The line containing "return (center[0] - semi[0]" marks the end; return exactly every line from the start of the records up to and including it, but no pictures.

[Collection entries]
╭──

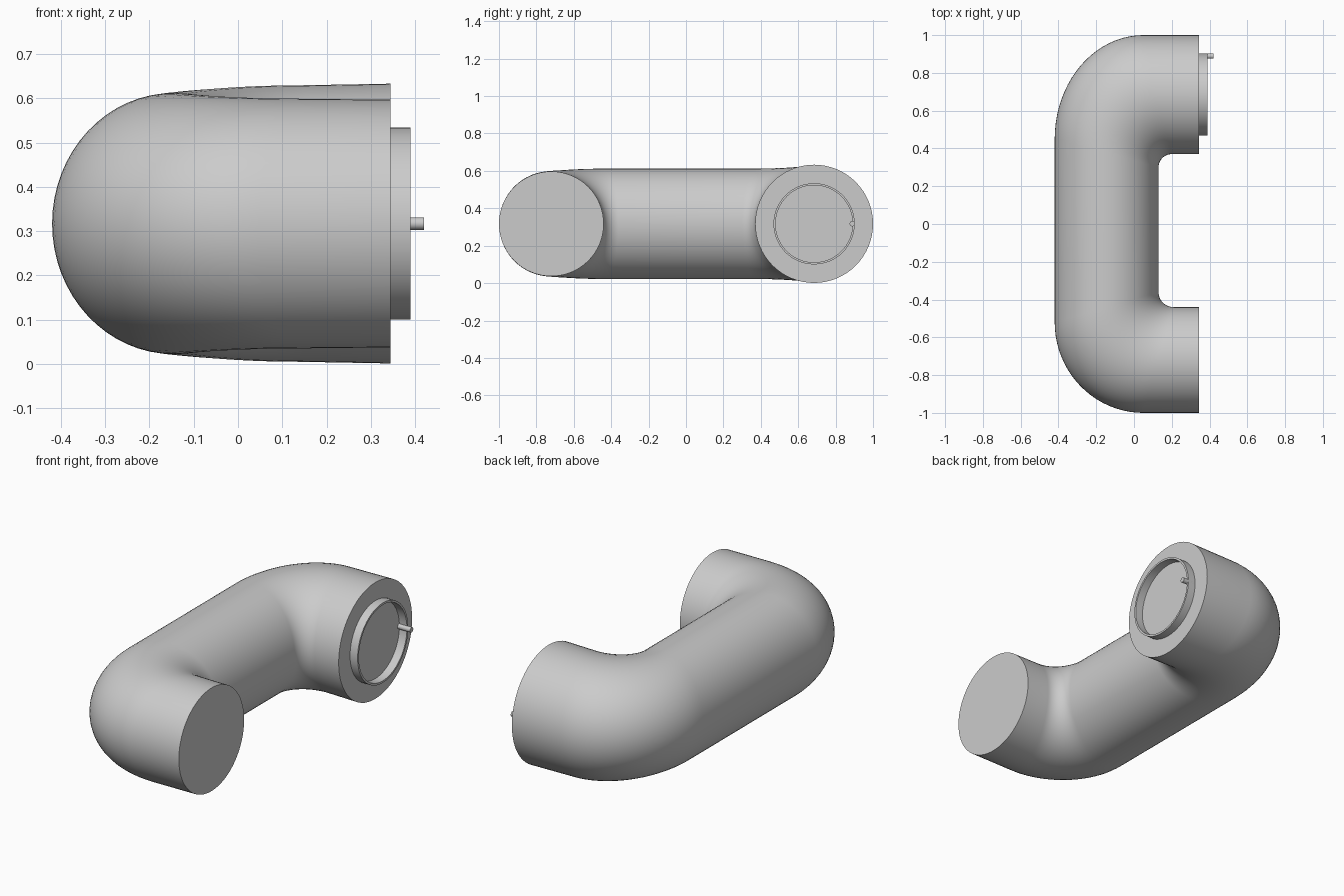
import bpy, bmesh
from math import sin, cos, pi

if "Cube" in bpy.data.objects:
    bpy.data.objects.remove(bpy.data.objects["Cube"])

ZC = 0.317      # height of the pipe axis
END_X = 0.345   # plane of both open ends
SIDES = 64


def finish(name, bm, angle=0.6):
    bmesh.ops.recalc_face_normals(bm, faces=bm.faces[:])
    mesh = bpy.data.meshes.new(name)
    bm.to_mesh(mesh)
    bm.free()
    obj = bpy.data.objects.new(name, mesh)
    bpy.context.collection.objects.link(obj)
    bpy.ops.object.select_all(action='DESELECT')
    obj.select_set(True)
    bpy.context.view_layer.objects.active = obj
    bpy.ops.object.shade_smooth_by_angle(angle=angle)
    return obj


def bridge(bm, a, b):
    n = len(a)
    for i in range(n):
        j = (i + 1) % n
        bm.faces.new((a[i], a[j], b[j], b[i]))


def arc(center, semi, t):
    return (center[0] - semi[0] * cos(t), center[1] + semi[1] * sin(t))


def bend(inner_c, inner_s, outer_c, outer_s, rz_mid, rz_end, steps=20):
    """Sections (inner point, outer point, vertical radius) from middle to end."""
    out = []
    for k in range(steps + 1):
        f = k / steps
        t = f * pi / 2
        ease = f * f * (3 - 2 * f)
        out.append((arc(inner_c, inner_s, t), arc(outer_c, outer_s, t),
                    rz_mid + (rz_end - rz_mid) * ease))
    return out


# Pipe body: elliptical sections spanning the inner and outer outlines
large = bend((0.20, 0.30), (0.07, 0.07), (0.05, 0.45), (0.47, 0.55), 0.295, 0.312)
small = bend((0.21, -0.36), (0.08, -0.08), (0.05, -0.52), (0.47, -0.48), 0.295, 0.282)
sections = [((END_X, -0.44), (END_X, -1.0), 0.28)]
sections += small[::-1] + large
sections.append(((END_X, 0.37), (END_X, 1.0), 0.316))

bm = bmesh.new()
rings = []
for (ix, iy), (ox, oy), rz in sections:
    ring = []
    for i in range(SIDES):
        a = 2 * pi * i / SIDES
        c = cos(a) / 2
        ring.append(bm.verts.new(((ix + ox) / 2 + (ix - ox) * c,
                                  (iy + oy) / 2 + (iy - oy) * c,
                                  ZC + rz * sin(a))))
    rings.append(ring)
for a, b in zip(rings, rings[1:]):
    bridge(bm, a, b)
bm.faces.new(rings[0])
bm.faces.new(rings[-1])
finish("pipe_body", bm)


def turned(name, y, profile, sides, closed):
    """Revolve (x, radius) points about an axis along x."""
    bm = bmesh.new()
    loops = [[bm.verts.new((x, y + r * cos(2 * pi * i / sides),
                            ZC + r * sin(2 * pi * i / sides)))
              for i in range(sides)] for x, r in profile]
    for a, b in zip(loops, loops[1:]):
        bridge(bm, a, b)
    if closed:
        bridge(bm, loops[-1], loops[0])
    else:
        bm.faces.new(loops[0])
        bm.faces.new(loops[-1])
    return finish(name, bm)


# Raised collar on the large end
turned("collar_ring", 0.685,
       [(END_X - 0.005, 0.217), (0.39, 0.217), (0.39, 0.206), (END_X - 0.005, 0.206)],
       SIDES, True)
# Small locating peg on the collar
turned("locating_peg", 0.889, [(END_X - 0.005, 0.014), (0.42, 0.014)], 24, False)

╰──

TASK RESPONSE —
import bpy, bmesh
from math import sin, cos, pi

if "Cube" in bpy.data.objects:
    bpy.data.objects.remove(bpy.data.objects["Cube"])

ZC = 0.317      # height of the pipe axis
END_X = 0.345   # plane of both open ends
SIDES = 64


def finish(name, bm, angle=0.6):
    bmesh.ops.recalc_face_normals(bm, faces=bm.faces[:])
    mesh = bpy.data.meshes.new(name)
    bm.to_mesh(mesh)
    bm.free()
    obj = bpy.data.objects.new(name, mesh)
    bpy.context.collection.objects.link(obj)
    bpy.ops.object.select_all(action='DESELECT')
    obj.select_set(True)
    bpy.context.view_layer.objects.active = obj
    bpy.ops.object.shade_smooth_by_angle(angle=angle)
    return obj


def bridge(bm, a, b):
    n = len(a)
    for i in range(n):
        j = (i + 1) % n
        bm.faces.new((a[i], a[j], b[j], b[i]))


def arc(center, semi, t):
    return (center[0] - semi[0] * cos(t), center[1] + semi[1] * sin(t))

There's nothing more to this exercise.